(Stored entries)

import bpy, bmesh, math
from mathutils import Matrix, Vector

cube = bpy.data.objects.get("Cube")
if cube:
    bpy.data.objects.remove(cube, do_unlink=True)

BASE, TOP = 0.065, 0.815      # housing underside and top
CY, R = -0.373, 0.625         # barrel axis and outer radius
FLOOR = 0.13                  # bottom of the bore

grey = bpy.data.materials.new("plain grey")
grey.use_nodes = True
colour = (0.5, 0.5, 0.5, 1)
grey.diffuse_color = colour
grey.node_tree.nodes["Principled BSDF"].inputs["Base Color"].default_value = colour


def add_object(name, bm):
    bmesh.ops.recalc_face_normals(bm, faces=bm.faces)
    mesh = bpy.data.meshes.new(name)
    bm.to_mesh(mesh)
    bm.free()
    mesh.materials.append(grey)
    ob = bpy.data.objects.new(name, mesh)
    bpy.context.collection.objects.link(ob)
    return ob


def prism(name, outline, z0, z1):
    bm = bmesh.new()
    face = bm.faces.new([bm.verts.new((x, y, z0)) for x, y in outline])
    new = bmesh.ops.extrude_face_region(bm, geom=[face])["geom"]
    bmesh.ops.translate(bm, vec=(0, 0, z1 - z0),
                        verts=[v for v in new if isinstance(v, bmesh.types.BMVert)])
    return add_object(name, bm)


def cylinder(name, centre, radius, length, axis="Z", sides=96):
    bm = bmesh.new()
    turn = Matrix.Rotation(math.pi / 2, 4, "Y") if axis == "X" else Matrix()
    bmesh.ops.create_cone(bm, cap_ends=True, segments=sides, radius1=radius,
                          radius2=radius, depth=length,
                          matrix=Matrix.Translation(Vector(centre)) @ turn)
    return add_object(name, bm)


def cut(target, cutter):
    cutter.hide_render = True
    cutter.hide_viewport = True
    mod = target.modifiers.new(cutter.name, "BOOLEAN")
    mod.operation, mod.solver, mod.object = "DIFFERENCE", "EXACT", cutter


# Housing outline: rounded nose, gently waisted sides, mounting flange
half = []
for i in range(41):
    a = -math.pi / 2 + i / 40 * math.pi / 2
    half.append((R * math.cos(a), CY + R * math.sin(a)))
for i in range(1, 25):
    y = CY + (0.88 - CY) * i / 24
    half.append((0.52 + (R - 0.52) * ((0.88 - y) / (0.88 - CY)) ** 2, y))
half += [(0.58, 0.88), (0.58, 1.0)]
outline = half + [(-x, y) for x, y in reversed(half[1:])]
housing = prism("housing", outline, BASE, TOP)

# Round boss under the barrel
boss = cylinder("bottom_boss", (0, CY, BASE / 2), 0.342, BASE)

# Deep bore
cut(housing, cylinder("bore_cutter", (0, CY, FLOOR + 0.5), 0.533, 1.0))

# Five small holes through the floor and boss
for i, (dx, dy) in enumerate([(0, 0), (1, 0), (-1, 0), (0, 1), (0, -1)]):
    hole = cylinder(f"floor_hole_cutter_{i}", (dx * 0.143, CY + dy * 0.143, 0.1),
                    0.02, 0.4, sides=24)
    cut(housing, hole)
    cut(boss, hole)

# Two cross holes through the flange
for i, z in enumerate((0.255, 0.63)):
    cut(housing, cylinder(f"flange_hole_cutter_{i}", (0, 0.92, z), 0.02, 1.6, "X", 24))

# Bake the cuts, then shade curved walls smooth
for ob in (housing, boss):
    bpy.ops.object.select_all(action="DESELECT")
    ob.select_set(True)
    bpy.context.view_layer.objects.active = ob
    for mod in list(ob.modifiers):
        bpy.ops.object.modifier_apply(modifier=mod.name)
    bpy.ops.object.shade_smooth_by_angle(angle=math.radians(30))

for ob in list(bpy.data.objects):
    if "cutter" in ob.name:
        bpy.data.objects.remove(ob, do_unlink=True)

--

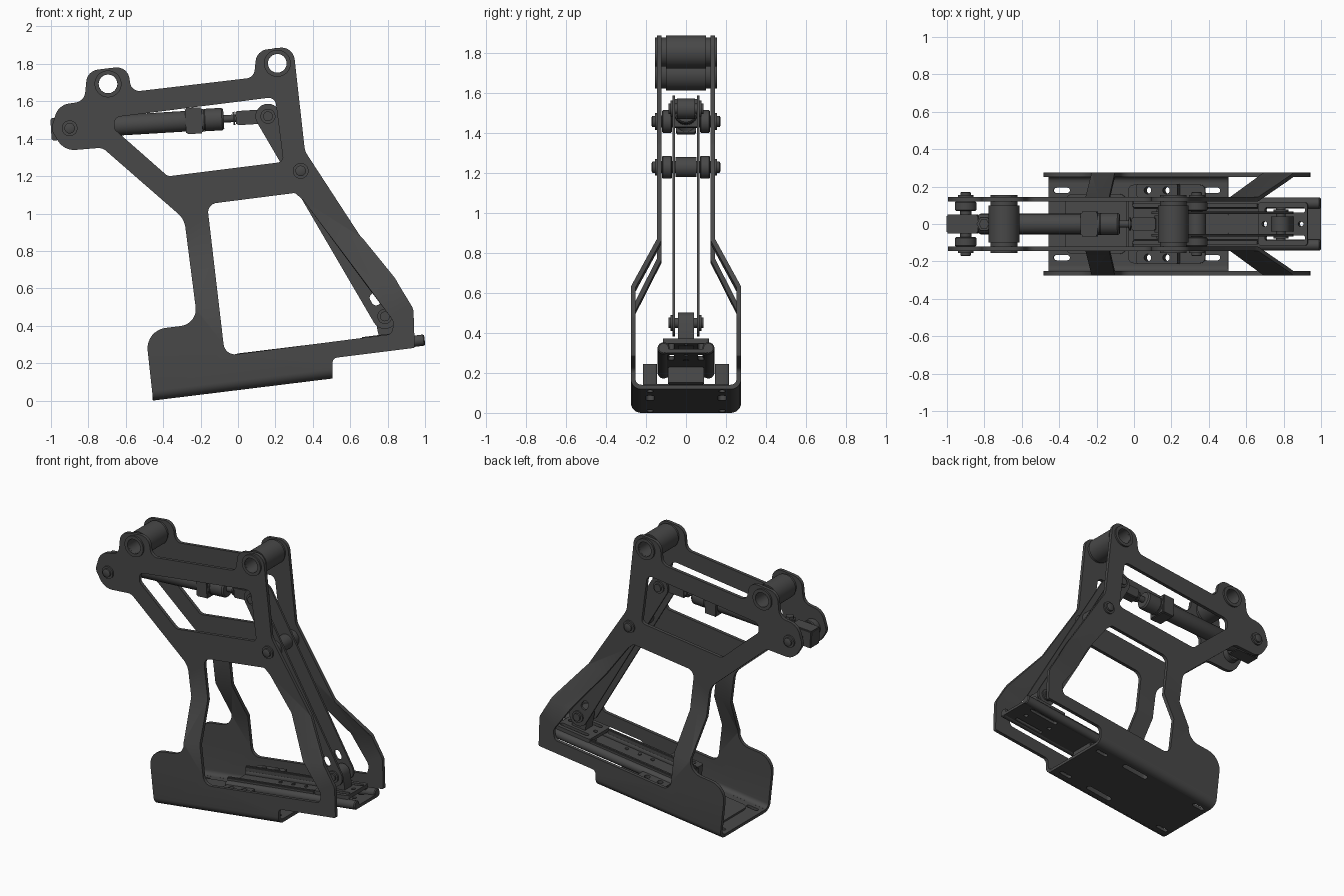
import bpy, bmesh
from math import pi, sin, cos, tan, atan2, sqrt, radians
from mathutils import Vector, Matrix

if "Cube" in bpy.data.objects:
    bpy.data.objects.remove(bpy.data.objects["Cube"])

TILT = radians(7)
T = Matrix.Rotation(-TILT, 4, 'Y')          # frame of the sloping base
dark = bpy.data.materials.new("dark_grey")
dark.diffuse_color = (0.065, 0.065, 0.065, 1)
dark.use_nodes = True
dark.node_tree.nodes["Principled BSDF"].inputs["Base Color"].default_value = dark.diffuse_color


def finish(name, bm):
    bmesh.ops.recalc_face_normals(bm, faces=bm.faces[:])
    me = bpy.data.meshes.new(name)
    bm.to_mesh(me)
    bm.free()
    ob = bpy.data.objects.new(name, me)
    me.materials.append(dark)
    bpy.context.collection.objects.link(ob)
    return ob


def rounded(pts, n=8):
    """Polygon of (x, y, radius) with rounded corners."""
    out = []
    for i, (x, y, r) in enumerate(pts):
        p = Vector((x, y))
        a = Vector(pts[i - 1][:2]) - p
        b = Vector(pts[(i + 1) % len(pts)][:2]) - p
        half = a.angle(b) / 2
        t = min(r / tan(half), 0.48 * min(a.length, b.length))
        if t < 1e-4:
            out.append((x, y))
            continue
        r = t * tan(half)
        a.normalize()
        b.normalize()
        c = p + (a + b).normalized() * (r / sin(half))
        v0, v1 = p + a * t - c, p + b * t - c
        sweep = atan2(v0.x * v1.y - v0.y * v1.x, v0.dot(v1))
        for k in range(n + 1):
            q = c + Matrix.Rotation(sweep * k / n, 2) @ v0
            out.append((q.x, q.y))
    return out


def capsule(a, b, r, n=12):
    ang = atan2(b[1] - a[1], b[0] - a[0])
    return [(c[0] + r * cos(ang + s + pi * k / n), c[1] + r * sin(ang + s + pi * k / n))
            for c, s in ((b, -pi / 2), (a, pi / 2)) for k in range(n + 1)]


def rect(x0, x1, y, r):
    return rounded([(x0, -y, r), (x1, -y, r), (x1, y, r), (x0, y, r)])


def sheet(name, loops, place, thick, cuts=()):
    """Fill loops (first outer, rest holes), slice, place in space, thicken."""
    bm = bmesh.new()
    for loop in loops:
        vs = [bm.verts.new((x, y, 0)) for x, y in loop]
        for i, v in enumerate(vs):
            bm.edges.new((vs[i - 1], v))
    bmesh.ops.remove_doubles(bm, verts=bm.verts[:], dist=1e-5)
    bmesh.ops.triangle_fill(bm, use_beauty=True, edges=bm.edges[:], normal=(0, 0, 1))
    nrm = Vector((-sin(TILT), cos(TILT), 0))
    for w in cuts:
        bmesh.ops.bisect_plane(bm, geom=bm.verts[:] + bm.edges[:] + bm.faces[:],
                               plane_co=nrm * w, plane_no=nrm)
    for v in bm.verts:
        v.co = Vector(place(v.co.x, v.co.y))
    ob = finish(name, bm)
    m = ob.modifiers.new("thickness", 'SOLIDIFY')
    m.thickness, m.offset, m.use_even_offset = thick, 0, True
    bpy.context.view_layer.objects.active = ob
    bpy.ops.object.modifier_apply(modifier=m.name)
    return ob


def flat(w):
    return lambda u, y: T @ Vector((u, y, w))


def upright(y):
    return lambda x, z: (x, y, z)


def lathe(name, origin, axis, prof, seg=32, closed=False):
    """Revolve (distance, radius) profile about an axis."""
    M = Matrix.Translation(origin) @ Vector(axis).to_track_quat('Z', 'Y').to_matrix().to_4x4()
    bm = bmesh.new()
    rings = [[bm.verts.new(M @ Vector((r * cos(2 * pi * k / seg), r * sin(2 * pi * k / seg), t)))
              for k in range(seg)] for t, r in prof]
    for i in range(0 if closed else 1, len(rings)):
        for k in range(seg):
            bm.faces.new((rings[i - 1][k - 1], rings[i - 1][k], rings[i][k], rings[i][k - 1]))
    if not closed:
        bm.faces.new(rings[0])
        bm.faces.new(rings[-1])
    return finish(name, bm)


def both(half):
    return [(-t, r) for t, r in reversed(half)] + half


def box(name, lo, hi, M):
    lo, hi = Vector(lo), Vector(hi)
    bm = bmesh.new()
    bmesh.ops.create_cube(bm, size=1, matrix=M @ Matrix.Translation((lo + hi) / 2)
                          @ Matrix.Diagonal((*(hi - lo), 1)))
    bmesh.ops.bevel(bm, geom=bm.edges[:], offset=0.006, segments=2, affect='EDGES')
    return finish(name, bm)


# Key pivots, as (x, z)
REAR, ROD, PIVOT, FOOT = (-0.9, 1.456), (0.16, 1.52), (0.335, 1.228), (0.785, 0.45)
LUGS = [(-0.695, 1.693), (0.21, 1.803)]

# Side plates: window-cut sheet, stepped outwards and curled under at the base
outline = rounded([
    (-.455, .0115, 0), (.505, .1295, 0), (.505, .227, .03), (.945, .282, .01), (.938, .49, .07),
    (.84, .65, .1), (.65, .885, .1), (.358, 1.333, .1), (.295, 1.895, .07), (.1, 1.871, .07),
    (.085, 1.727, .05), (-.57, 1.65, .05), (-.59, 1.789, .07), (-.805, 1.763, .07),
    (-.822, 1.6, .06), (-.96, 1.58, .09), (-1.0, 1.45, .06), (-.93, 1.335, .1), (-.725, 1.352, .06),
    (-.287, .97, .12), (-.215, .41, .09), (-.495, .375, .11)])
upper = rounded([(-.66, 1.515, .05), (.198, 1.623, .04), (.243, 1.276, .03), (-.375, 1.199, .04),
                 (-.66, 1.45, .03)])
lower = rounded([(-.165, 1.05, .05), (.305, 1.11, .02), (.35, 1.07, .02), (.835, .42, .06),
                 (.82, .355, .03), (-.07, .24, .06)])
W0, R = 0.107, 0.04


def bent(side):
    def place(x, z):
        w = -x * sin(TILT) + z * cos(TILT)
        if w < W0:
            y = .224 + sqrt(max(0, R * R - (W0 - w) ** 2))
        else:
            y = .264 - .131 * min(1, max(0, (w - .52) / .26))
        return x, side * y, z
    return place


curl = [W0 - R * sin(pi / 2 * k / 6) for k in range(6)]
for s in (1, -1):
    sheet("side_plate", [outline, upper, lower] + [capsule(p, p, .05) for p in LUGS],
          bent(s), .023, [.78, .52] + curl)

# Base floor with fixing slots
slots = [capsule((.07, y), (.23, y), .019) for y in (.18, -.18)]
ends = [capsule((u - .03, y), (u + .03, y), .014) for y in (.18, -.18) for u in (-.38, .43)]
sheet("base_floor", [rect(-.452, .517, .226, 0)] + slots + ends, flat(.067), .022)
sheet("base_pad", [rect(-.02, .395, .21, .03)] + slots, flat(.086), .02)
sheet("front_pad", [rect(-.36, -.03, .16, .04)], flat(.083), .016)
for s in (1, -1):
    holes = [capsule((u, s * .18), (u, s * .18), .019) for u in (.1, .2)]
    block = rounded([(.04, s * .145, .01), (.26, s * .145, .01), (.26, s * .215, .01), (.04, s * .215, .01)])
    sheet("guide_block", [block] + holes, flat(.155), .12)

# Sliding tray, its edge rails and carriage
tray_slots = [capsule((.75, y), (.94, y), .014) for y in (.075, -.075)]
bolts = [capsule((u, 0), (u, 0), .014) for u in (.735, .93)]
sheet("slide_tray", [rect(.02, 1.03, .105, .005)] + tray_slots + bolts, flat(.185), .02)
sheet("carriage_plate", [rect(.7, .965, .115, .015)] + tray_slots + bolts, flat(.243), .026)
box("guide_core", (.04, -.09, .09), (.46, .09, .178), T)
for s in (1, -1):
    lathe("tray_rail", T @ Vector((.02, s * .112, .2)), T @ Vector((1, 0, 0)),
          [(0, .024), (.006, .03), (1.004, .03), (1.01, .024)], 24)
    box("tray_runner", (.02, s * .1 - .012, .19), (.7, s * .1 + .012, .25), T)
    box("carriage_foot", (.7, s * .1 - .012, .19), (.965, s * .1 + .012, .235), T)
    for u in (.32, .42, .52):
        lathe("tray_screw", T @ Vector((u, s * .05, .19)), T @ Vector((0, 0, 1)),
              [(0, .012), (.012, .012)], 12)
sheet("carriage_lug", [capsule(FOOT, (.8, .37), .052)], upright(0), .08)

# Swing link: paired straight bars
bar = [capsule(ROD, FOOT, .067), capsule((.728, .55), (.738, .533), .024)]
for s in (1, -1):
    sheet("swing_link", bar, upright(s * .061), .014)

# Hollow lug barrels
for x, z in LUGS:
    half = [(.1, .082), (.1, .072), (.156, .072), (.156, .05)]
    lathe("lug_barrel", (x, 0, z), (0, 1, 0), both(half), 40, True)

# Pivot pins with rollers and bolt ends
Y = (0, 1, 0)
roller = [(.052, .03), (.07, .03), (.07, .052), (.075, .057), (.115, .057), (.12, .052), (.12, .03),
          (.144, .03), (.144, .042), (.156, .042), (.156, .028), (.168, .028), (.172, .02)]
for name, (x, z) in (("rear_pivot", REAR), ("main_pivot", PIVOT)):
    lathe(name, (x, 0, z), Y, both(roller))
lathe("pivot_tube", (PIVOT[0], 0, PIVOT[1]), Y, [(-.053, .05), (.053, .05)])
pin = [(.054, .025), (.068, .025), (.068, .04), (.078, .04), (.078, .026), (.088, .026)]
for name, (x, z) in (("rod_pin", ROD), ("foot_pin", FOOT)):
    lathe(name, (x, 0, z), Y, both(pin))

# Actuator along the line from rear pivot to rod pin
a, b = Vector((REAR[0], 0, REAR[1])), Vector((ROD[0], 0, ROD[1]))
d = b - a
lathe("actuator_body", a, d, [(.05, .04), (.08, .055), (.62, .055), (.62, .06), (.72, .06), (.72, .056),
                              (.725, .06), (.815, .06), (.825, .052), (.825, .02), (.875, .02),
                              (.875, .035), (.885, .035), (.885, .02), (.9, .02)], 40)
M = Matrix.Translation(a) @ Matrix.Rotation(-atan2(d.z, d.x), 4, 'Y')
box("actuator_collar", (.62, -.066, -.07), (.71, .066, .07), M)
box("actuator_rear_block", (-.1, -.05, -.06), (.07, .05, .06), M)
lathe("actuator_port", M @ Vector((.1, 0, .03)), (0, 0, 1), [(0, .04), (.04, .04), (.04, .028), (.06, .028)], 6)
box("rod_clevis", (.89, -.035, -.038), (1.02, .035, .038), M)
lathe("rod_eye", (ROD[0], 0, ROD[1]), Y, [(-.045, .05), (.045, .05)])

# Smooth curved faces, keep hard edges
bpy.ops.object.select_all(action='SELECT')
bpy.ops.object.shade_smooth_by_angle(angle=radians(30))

---

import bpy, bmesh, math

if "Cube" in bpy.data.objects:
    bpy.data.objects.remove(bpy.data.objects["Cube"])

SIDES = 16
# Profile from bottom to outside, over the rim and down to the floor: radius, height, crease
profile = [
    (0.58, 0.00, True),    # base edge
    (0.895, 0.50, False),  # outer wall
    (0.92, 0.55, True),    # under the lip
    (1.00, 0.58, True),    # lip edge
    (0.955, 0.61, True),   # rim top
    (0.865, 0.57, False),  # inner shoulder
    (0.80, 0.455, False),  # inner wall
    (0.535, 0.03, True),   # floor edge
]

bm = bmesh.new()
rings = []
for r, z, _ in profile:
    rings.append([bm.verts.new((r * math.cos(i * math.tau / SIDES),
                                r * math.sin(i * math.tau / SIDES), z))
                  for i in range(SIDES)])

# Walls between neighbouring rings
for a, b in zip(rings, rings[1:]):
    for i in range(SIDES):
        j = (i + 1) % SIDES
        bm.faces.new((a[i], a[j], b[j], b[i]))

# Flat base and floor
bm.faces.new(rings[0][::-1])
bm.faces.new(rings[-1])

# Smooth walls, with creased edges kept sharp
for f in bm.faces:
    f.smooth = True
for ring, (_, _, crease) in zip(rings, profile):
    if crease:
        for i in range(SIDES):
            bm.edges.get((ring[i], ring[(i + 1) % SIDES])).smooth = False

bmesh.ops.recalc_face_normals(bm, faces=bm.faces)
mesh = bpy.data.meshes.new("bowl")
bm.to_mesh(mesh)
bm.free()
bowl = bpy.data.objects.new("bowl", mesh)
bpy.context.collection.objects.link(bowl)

- _Brief_
Go through the entries and return each line where the word "import" occurs.

- _Exercise response_
import bpy, bmesh, math
from mathutils import Matrix, Vector
import bpy, bmesh
from math import pi, sin, cos, tan, atan2, sqrt, radians
from mathutils import Vector, Matrix
import bpy, bmesh, math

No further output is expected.